Students in Hong Kong, Japan and South Korea rank among the world's best in math and science, according to a 43-country survey published jointly Tuesday by the Organisation for Economic Cooperation and Development (OECD) and UN Educational, Scientific and Cultural Organization (UNESCO).
The study, Literacy Skills for the World of Tomorrow, is based on data about 15-year-olds gathered by an OECD international assessment program, said students in Finland rank near the top in terms of literacy.
By contrast, students in Latin American countries such as Peru, Brazil and Chile lag behind in all three areas, even after making allowances for lower national income levels.
The survey by the OECD, an economic think tank representing the world's richest nations, and the UNESCO, was released in London.
The two Paris-based organizations said students in Hong Kong emerged as star performers among the non-OECD economies.
Their overall scores in reading comprehension matched those of students in the top OECD countries -- Finland, Canada, New Zealand, Australia, and Ireland.
But the Hong Kongers lead the pack, along with students in Japan and South Korea, in mathematical and scientific literacy.
The survey, whose findings are based on samples of 4,500-10,000 youngsters for each participating country, said higher average spending per student does not guarantee higher performance in math, science and reading.
"Italy spends about twice as much per student as [South] Korea, but ... Korea is among the best performing countries in all literacy areas assessed, Italy performs significantly below the OECD average," it said.

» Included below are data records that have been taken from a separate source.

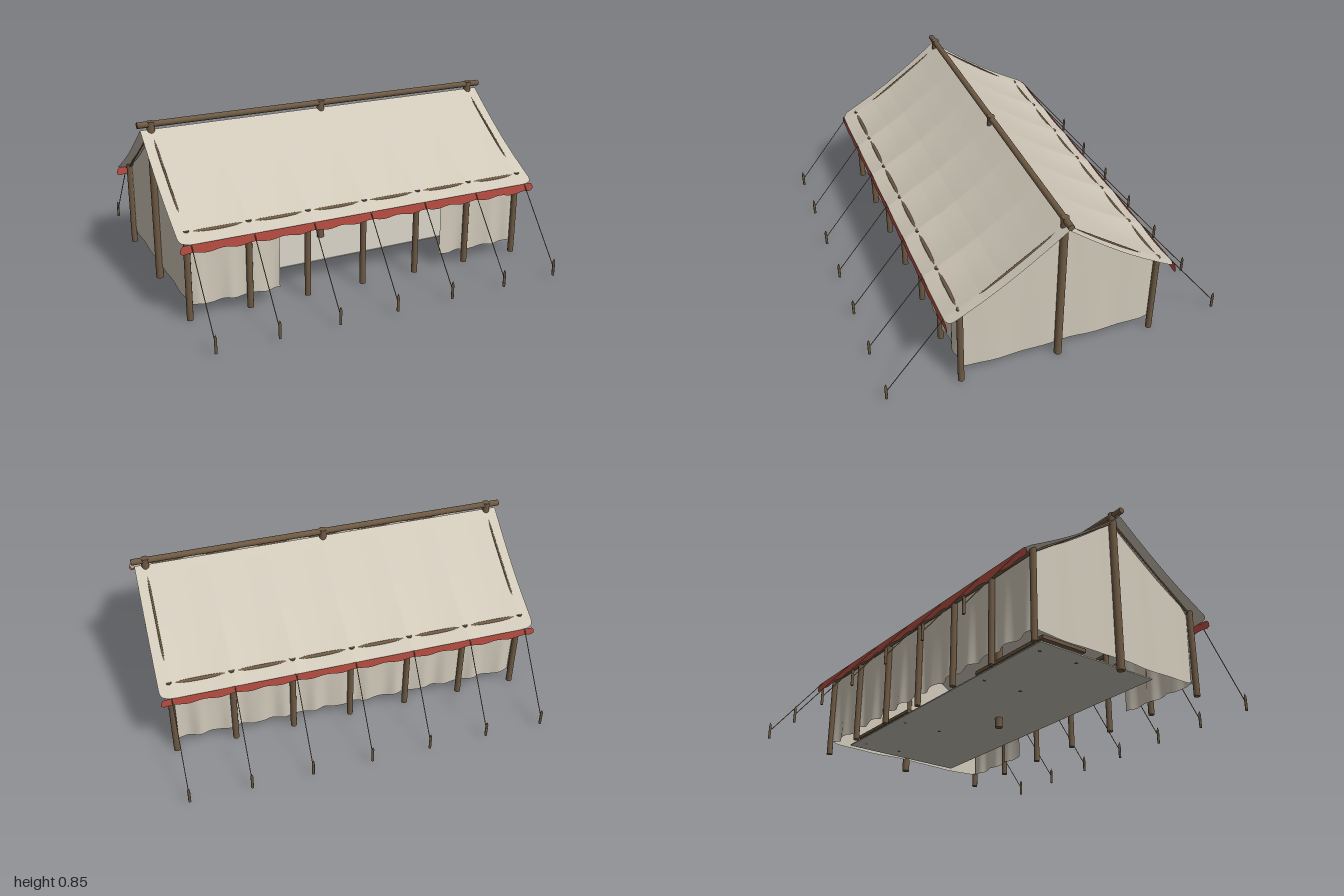
import * as THREE from 'three';
import { ParametricGeometry } from 'three/addons/geometries/ParametricGeometry.js';

const POSTS = [-0.93, -0.62, -0.31, 0, 0.31, 0.62, 0.93];
const HALF = 0.985;   // half length of the roof
const EAVE = 0.59;    // half depth of the roof

// sagging roof profile, height against distance from the ridge
const PROFILE = [[0, 0.811], [0.1, 0.734], [0.2, 0.661], [0.3, 0.592], [0.4, 0.53], [0.51, 0.468], [0.59, 0.425]];
function roofHeight(z) {
  const d = Math.min(Math.abs(z), EAVE);
  for (let i = 1; i < PROFILE.length; i++) {
    const [z0, y0] = PROFILE[i - 1], [z1, y1] = PROFILE[i];
    if (d <= z1) return y0 + (y1 - y0) * (d - z0) / (z1 - z0);
  }
  return PROFILE[PROFILE.length - 1][1];
}

export function createModel() {
  const model = new THREE.Group();
  const mat = (name, color, double) => {
    const m = new THREE.MeshStandardMaterial({ color });
    m.name = name;
    if (double) m.side = THREE.DoubleSide;
    return m;
  };
  const canvas = mat('canvas', 0xd0c8b9, true);
  const wood = mat('wood', 0x6d5943);
  const red = mat('red trim', 0xba4e43, true);
  const rope = mat('rope', 0x85755f);
  const groundsheet = mat('groundsheet', 0xc6c0b5);

  const add = (name, geo, material) => {
    const mesh = new THREE.Mesh(geo, material);
    mesh.name = name;
    model.add(mesh);
    return mesh;
  };
  const V = (x, y, z) => new THREE.Vector3(x, y, z);
  // round pole between two points
  const pole = (name, a, b, r, material = wood, sides = 14) => {
    const mesh = add(name, new THREE.CylinderGeometry(r, r, a.distanceTo(b), sides), material);
    mesh.position.copy(a).add(b).multiplyScalar(0.5);
    mesh.quaternion.setFromUnitVectors(V(0, 1, 0), b.clone().sub(a).normalize());
    return mesh;
  };
  const cloth = (name, fn, nu, nv, material = canvas) =>
    add(name, new ParametricGeometry((u, v, t) => t.set(...fn(u, v)), nu, nv), material);

  // ridge pole and the posts that clasp it
  pole('ridgePole', V(-1, 0.838, 0), V(1, 0.838, 0), 0.016);
  for (const x of [-0.93, 0, 0.93]) pole('ridgePost', V(x, 0, 0), V(x, 0.852, 0), 0.02, wood, 20);

  for (const s of [1, -1]) {
    // roof slope, dipping between posts, with rounded eave corners
    cloth('roofSlope', (u, v) => {
      const d = EAVE * v;
      const c = Math.max(0, d - (EAVE - 0.04));
      const half = HALF - 0.04 + Math.sqrt(Math.max(0, 0.0016 - c * c));
      const x = (2 * u - 1) * half;
      const dip = Math.abs(x) < 0.93 ? 0.01 * Math.abs(Math.sin(Math.PI * x / 0.31)) : 0;
      return [x, roofHeight(d) - dip * Math.min(1, d / 0.45), s * d];
    }, 120, 59);

    // scalloped trim along the eave with rounded ends
    cloth('eaveTrim', (u, v) => {
      const x = (2 * u - 1) * HALF;
      const e = Math.max(0, Math.abs(x) - (HALF - 0.02));
      const round = 0.02 - Math.sqrt(Math.max(0, 0.0004 - e * e));
      const top = 0.425 - round;
      const bottom = 0.379 + 0.005 * Math.cos(x * Math.PI * 2 / 0.155) + round * 0.6;
      return [x, top + (bottom - top) * v, s * 0.592];
    }, 160, 3, red);

    // eave beam, posts, guy ropes and stakes
    pole('eaveBeam', V(-0.93, 0.451, s * 0.515), V(0.93, 0.451, s * 0.515), 0.01);
    for (const x of POSTS) {
      pole('sidePost', V(x, 0, s * 0.512), V(x, 0.465, s * 0.512), 0.016);
      pole('guyRope', V(x, 0.424, s * EAVE), V(x, 0.062, s * 0.883), 0.0023, rope, 6);
      pole('stake', V(x, 0.015, s * 0.885), V(x, 0.09, s * 0.885), 0.007, wood, 8);
      const tip = add('stakeTip', new THREE.ConeGeometry(0.007, 0.02, 8), wood);
      tip.position.set(x, 0.1, s * 0.885);
    }

    // slim end rafters
    for (const x of [-0.93, 0.93]) pole('rafter', V(x, 0.801, 0), V(x, 0.45, s * 0.51), 0.005);
  }

  // long walls, hanging in folds that open toward the hem
  const longWall = (name, x0, x1, s) => cloth(name, (u, v) => {
    const x = x0 + (x1 - x0) * u;
    const fold = Math.sin(x * 42) + 0.25 * Math.sin(x * 71 + 1);
    const hem = 0.065 + 0.005 * Math.sin(x * 42 + 1);
    return [x, 0.455 + (hem - 0.455) * v, s * (0.5 + 0.009 * v * fold)];
  }, Math.ceil((x1 - x0) * 90), 10);
  longWall('backWall', -0.92, 0.92, -1);
  longWall('frontWallRight', -0.92, -0.455, 1);
  longWall('frontWallLeft', 0.465, 0.92, 1);

  // gable end walls with softened lower and eave corners
  for (const s of [1, -1]) {
    cloth('endWall', (u, v) => {
      const z = (2 * u - 1) * 0.505;
      const e = Math.max(0, Math.abs(z) - 0.455) / 0.05;
      const top = roofHeight(z) - 0.006 - 0.03 * e * e;
      const hem = 0.063 + 0.012 * e * e + 0.003 * Math.cos(z * 12);
      return [s * (0.918 + 0.003 * v * Math.sin(z * 24)), top + (hem - top) * v, z];
    }, 60, 10);
  }

  // rounded bar hung behind the front trim
  const bar = add('frontBar', new THREE.CapsuleGeometry(0.023, 0.34, 8, 18), wood);
  bar.rotation.z = Math.PI / 2;
  bar.position.set(0, 0.399, 0.541);

  // groundsheet
  const floor = add('groundsheet', new THREE.BoxGeometry(1.72, 0.006, 0.7), groundsheet);
  floor.position.set(0, 0.056, -0.07);

  // low wooden cots
  for (const s of [1, -1]) {
    const top = add('cot', new THREE.BoxGeometry(0.52, 0.018, 0.26), wood);
    top.position.set(s * 0.57, 0.104, -0.25);
    for (const x of [0.36, 0.78]) for (const z of [-0.36, -0.14]) {
      pole('cotLeg', V(s * x, 0.052, z), V(s * x, 0.1, z), 0.008, wood, 8);
    }
  }
  return model;
}
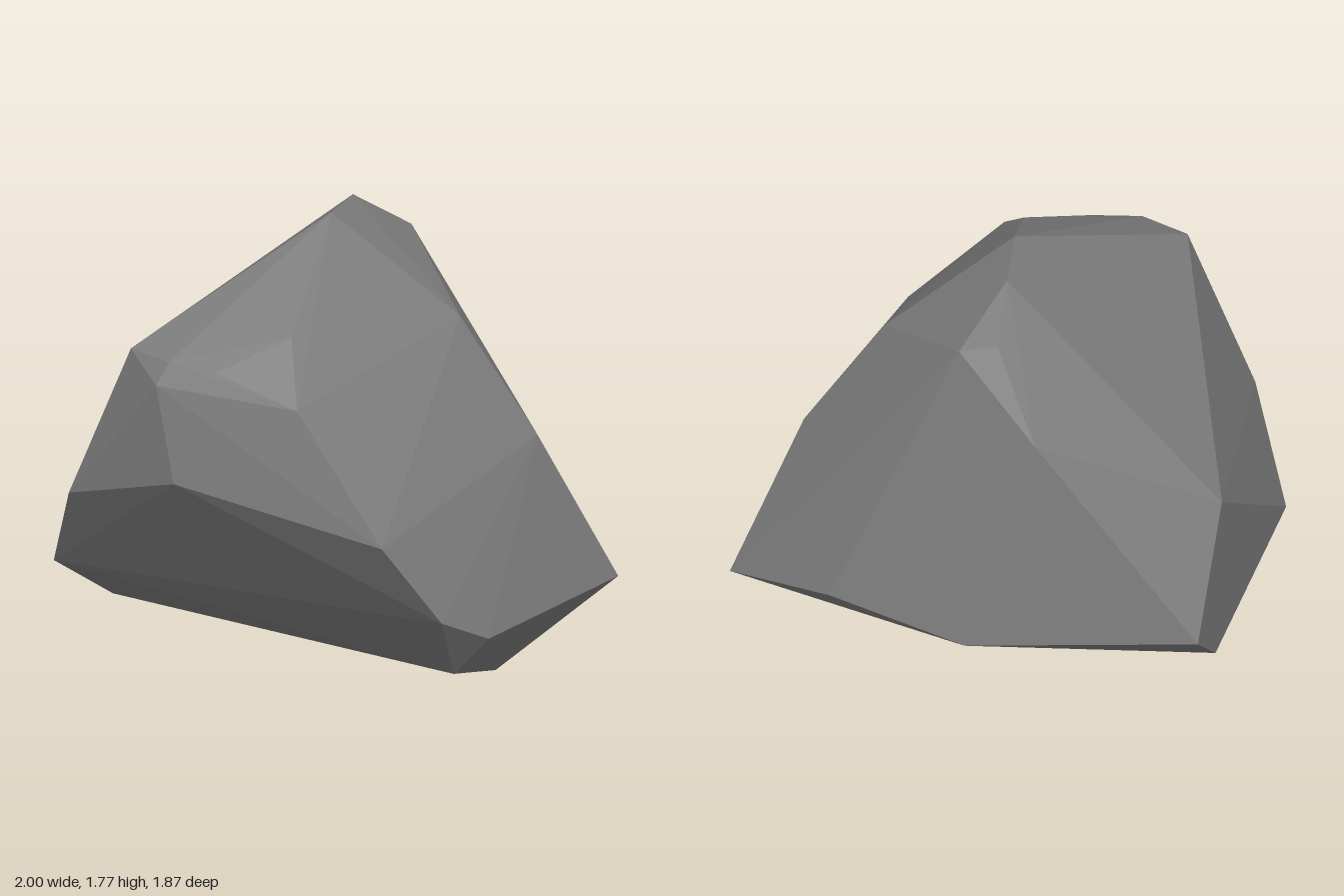
import * as THREE from 'three';
import { ConvexGeometry } from 'three/addons/geometries/ConvexGeometry.js';

export function createModel() {
  const group = new THREE.Group();
  group.name = 'boulder';

  const stone = new THREE.MeshStandardMaterial({ color: 0x7c7c7c });
  stone.name = 'grey stone';

  // Corners of the faceted rock, [x, y, z]
  const corners = [
    // crest
    [-0.02, 1.77, -0.02], [-0.08, 1.75, -0.29], [-0.12, 1.60, -0.53], [0.03, 1.56, -0.56],
    // left shoulder
    [0.46, 1.36, -0.21], [0.77, 0.89, -0.29], [1.0, 0.26, -0.53],
    // back
    [0.50, 0.42, -0.78], [-0.12, 0.42, -0.94], [-0.35, 1.31, -0.75], [-1.0, 0.43, -0.65],
    // right side
    [-1.0, 0.92, -0.35], [-0.99, 0.22, -0.40], [-0.97, 0.30, 0.54],
    // upper front
    [-0.48, 1.36, 0.77], [-0.27, 1.36, 0.83], [-0.30, 1.27, 0.88], [-0.07, 1.34, 0.80],
    [0.29, 1.24, 0.78], [0.13, 1.45, 0.55],
    // front ridge
    [-0.76, 0.70, 0.78], [-0.19, 0.89, 0.93], [0.71, 0.75, 0.83], [0.88, 0.41, 0.65],
    // underside
    [0.95, 0.28, 0.40], [0.80, 0.11, 0.42], [0.77, 0.0, 0.04], [0.80, 0.10, -0.34],
    [-0.82, 0.12, 0.33],
  ].map((p) => new THREE.Vector3(...p));

  // Flat facets wrapped around the corners
  const rock = new THREE.Mesh(new ConvexGeometry(corners), stone);
  rock.name = 'rock';
  group.add(rock);
  return group;
}
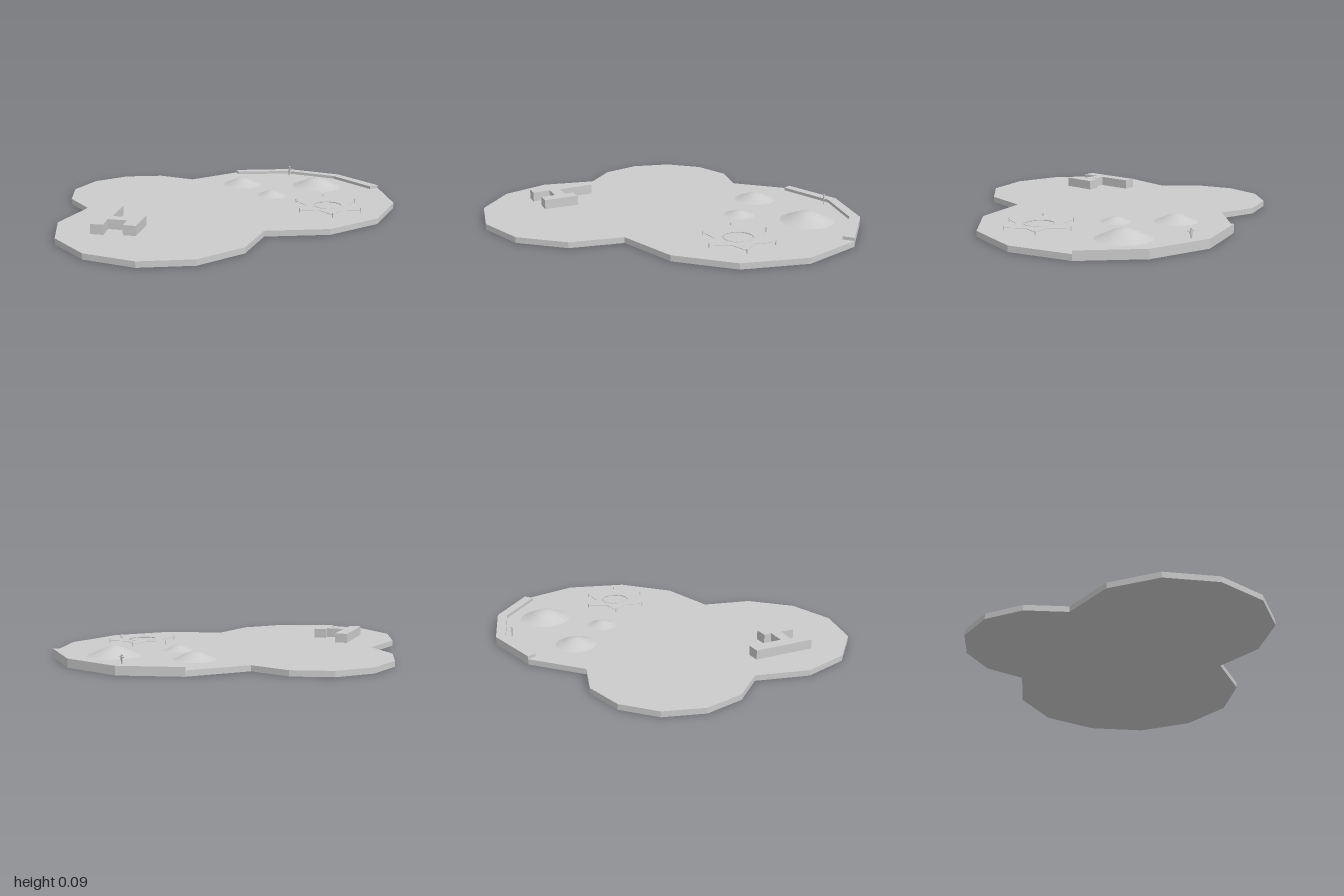
import * as THREE from 'three';

const GROUND = 0.03;

// Flat plan given as [x, z] corners, raised from y0 to y1
function slab(name, plan, y0, y1, material, hole) {
  const shape = new THREE.Shape(plan.map(([x, z]) => new THREE.Vector2(x, -z)));
  if (hole) shape.holes.push(hole);
  const geometry = new THREE.ExtrudeGeometry(shape, { depth: y1 - y0, bevelEnabled: false, curveSegments: 16 });
  geometry.rotateX(-Math.PI / 2).translate(0, y0, 0);
  const mesh = new THREE.Mesh(geometry, material);
  mesh.name = name;
  return mesh;
}

export function createModel() {
  const model = new THREE.Group();
  model.name = 'landscapeBase';
  const flat = new THREE.MeshStandardMaterial({ color: 0xcccccc, flatShading: true });
  const smooth = new THREE.MeshStandardMaterial({ color: 0xcccccc });

  const add = (name, geometry, x, y, z, material = flat, parent = model) => {
    const mesh = new THREE.Mesh(geometry, material);
    mesh.name = name;
    mesh.position.set(x, y, z);
    parent.add(mesh);
    return mesh;
  };

  // Ground plate: three overlapping polygonal lobes
  model.add(slab('groundPlate', [
    [0.21, -1], [0.53, -0.92], [0.76, -0.685], [0.845, -0.36], [0.76, -0.045], [0.53, 0.19],
    [0.615, 0.45], [0.555, 0.72], [0.37, 0.915], [0.11, 0.995], [-0.155, 0.935], [-0.35, 0.755],
    [-0.435, 0.48], [-0.645, 0.415], [-0.795, 0.26], [-0.85, 0.05], [-0.795, -0.155],
    [-0.645, -0.31], [-0.435, -0.365], [-0.345, -0.685], [-0.11, -0.92],
  ], 0, GROUND, flat));

  // Low wall along the back edge
  model.add(slab('backWall', [
    [-0.345, -0.685], [-0.11, -0.92], [0.21, -1], [0.53, -0.92],
    [0.51, -0.865], [0.21, -0.945], [-0.08, -0.875], [-0.305, -0.655],
  ], GROUND, 0.046, flat));

  // Two-winged building with a connecting block
  model.add(slab('building', [
    [-0.246, 0.489], [-0.188, 0.452], [-0.093, 0.616], [-0.008, 0.569], [-0.034, 0.532], [0.024, 0.495],
    [0.114, 0.659], [0.056, 0.69], [0.019, 0.622], [-0.071, 0.669], [-0.018, 0.749], [-0.077, 0.78],
  ], GROUND, 0.081, flat));

  // Softly rounded mounds: [x, z, radius, height]
  for (const [x, z, r, h] of [[0.23, -0.725, 0.142, 0.05], [-0.13, -0.475, 0.113, 0.038], [0.155, -0.38, 0.081, 0.025]]) {
    const profile = [];
    for (let i = 0; i <= 10; i++) {
      const t = 1 - i / 10;
      const bell = (1 + Math.cos(Math.PI * t)) / 2;
      profile.push(new THREE.Vector2(r * t, h * (0.6 * bell + 0.4 * (1 - t * t))));
    }
    add('mound', new THREE.LatheGeometry(profile, 14), x, GROUND, z, smooth);
  }

  // Thin star canopy with a round opening, carried on posts at its tips
  const canopy = new THREE.Group();
  canopy.name = 'starCanopy';
  canopy.position.set(0.54, 0, -0.363);
  model.add(canopy);
  const star = [];
  for (let i = 0; i < 12; i++) {
    const angle = THREE.MathUtils.degToRad(-10.6 + 30 * i);
    const r = i % 2 ? 0.115 : 0.185;
    star.push([r * Math.cos(angle), r * Math.sin(angle)]);
    if (i % 2 === 0) {
      add('canopyPost', new THREE.CylinderGeometry(0.003, 0.003, 0.024, 6),
        r * Math.cos(angle), GROUND + 0.012, r * Math.sin(angle), flat, canopy);
    }
  }
  const opening = new THREE.Path().absarc(0, 0, 0.072, 0, Math.PI * 2, true);
  canopy.add(slab('canopySheet', star, 0.042, 0.044, flat, opening));
  const ring = add('canopyRing', new THREE.TorusGeometry(0.074, 0.003, 6, 24), 0, 0.044, 0, smooth, canopy);
  ring.rotation.x = Math.PI / 2;

  // Small standing figure by the wall
  const figure = new THREE.Group();
  figure.name = 'figure';
  figure.position.set(-0.05, GROUND, -0.846);
  model.add(figure);
  for (const side of [-1, 1]) {
    add('leg', new THREE.BoxGeometry(0.004, 0.026, 0.005), side * 0.004, 0.013, 0, flat, figure);
    add('arm', new THREE.BoxGeometry(0.014, 0.004, 0.004), side * 0.013, 0.041, 0, flat, figure);
  }
  add('torso', new THREE.BoxGeometry(0.013, 0.02, 0.006), 0, 0.035, 0, flat, figure);
  add('head', new THREE.SphereGeometry(0.006, 8, 6), 0, 0.051, 0, smooth, figure);

  return model;
}
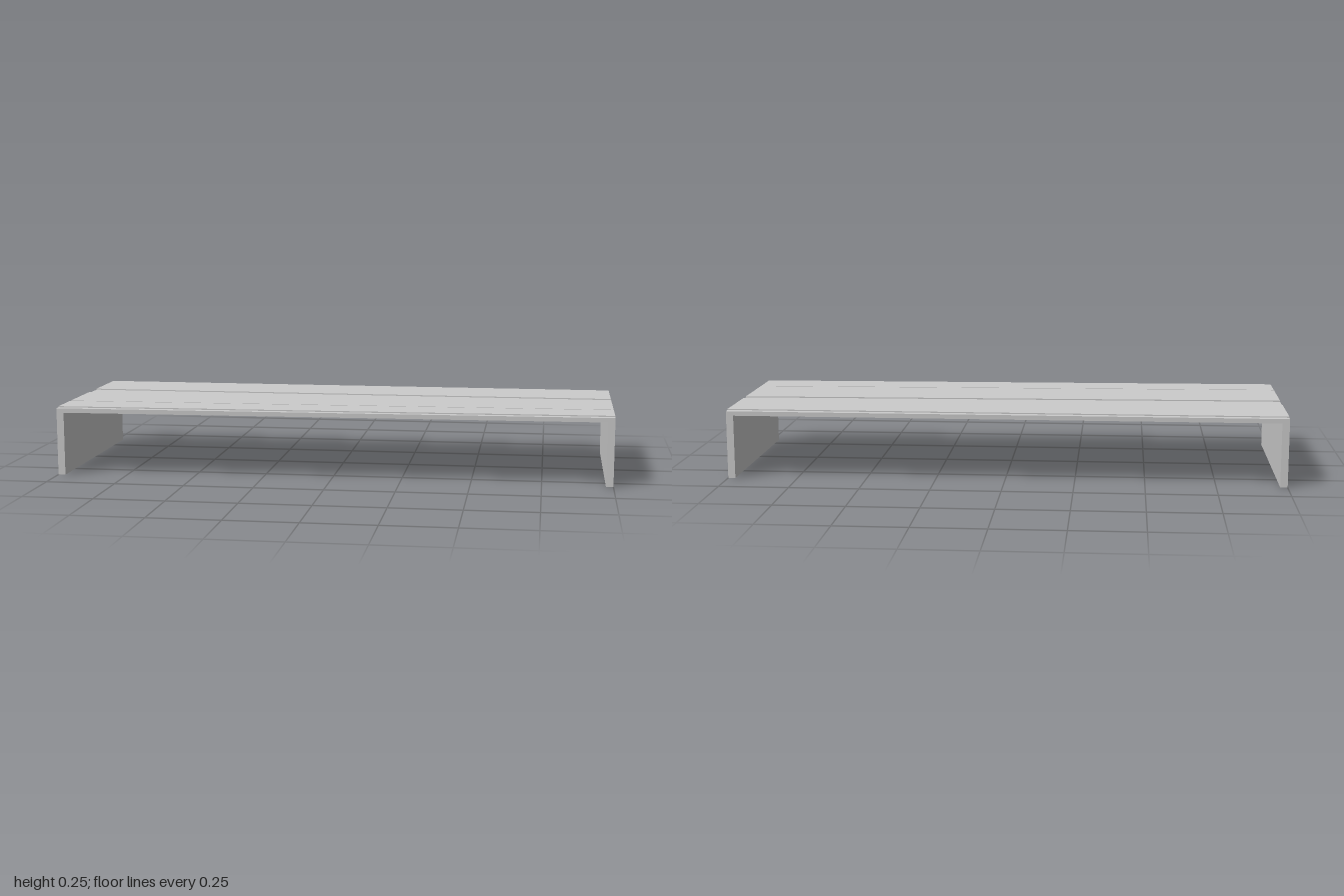
import * as THREE from 'three';

const SKEW = 0.0275; // front edges slant back towards +x
const BACK = -0.368;

export function createModel() {
  const group = new THREE.Group();
  const material = new THREE.MeshStandardMaterial({ color: 0xcccccc, flatShading: true });

  // Board whose plan is a quadrilateral; edges are given as z at x = 0 plus a slant flag
  function board(name, [x0, x1], [y0, y1], front, back, backSlants = false) {
    const zFront = (x) => front - SKEW * x;
    const zBack = (x) => back - (backSlants ? SKEW * x : 0);
    const plan = new THREE.Shape([
      new THREE.Vector2(x0, -zFront(x0)),
      new THREE.Vector2(x1, -zFront(x1)),
      new THREE.Vector2(x1, -zBack(x1)),
      new THREE.Vector2(x0, -zBack(x0)),
    ]);
    const geometry = new THREE.ExtrudeGeometry(plan, { depth: y1 - y0, bevelEnabled: false });
    geometry.rotateX(-Math.PI / 2).translate(0, y0, 0);
    const mesh = new THREE.Mesh(geometry, material);
    mesh.name = name;
    group.add(mesh);
    return mesh;
  }

  const top = 0.245, inner = 0.974;

  // Side panels and the shelf between them
  board('rightPanel', [-1, -inner], [0, top], 0.341, BACK);
  board('leftPanel', [inner, 1], [0, top], 0.341, BACK);
  board('shelf', [-inner, inner], [0.229, top], 0.341, BACK);

  // Thin raised planks, separated by grooves
  const raised = [top, 0.249];
  board('frontPlank', [-1, 1], raised, 0.316, 0.184, true);
  board('middlePlank', [-1, 1], raised, 0.177, -0.053, true);
  // Back plank has a straight front edge, so the groove before it tapers
  const backPlank = new THREE.Mesh(new THREE.BoxGeometry(2, 0.004, 0.229), material);
  backPlank.name = 'backPlank';
  backPlank.position.set(0, 0.247, -0.2275);
  group.add(backPlank);

  return group;
}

According to the study, what really makes a difference, rather than national or individual family wealth, is the quality of national education systems: "The examples of Canada, Finland, Hong Kong-China, Japan, Korea and Sweden show that it is possible to achieve educational quality and equity simultaneously."